New Parts Program Big Win for Vintage Fleet
Thanks to years of EAA’s advocacy efforts, the FAA has unveiled a new program for the use of off-the-shelf parts in type-certificated aircraft. This is the first approval granted under the new Vintage Aircraft Replacement and Modification Article (VARMA) program, the next big step in keeping vintage aircraft flying.
Anyone who owns and operates vintage aircraft knows that finding parts can be a major challenge. This situation is especially frustrating when perfectly safe and functional alternatives are readily available, but can’t be used because there’s been no legal way to install them in a type-certificated aircraft. With VARMA in place, some aspects of vintage aircraft ownership and operation are about to get a lot simpler.
Notably, VARMA uses several existing FAA policies to create a program that requires no new regulations, orders, or advisory circulars. It applies to small (less than 12,500 pounds) type-certificated aircraft built before 1980. The program allows ordinary maintenance personnel to validate that certain low-risk replacement parts are suitable for installation on aircraft, without the need for extensive engineering analysis or complex and time-consuming design and production approvals from the FAA.
"This is great news for those of us who own and fly vintage aircraft,” said Jack Pelton, EAA’s CEO and chairman of the board. “There could easily come a time when a classic airplane that would otherwise be grounded for want of a part that’s no longer available will fly again thanks to the parts substitution enabled by VARMA.”
The program applies to parts whose failure would not “prevent continued safe flight and landing.” While this means that safety-critical components are not subject to this program, there are plenty of hard-to-find parts that meet VARMA’s criteria.

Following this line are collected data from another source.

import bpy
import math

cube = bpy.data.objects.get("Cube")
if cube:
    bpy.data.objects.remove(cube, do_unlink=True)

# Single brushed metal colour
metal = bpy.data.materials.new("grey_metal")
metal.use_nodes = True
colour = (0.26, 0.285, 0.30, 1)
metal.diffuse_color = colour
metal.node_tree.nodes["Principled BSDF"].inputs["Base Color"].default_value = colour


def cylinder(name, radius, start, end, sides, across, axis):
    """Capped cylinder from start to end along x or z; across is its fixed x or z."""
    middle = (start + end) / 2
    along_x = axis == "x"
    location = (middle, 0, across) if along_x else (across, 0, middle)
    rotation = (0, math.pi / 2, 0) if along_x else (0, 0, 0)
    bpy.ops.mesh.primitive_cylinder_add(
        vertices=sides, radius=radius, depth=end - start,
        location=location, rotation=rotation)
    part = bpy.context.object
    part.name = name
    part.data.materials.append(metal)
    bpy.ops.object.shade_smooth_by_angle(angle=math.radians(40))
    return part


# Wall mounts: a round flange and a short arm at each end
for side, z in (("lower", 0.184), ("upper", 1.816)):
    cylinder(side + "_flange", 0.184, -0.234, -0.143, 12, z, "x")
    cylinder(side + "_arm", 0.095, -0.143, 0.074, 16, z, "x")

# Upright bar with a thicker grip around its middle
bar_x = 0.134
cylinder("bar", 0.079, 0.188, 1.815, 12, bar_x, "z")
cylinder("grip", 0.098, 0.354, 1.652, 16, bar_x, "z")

For the trial, EAA chose to apply for an off-the-shelf starter solenoid used as a substitute part in a Cessna 150, as the failure of the starter system is generally irrelevant to flight safety. The FAA granted the first Form 337 approval under the program several weeks later. Since that time, we’ve also been granted approval for alternators and voltage regulators in VFR aircraft.
The Cessna 150 we used for the first approvals under VARMA is the same airplane that served as the testbed for our autofuel STC.
There are many more parts that are eligible under VARMA. For the time being, the FAA will be primarily managing the program through its Chicago Aircraft Certification Office, which can be reached at 847-294-7357, but VARMA is supported all the way to the highest levels of the agency. At this time approvals will be considered on an individual basis, although type clubs and ownership groups are encouraged to keep track of substitute parts that have gained approval.
“EAA has had a longstanding commitment to maintainability and modernization in the legacy aircraft community,” said Tom Charpentier, EAA’s government relations director. “Our EFIS and autopilot STCs broke new ground in affordable avionics, and it is our hope that VARMA opens many new doors for easily found replacement parts. As with the STC programs, we blazed the trail with the first application. Now we’re excited to see the program grow in the GA community.”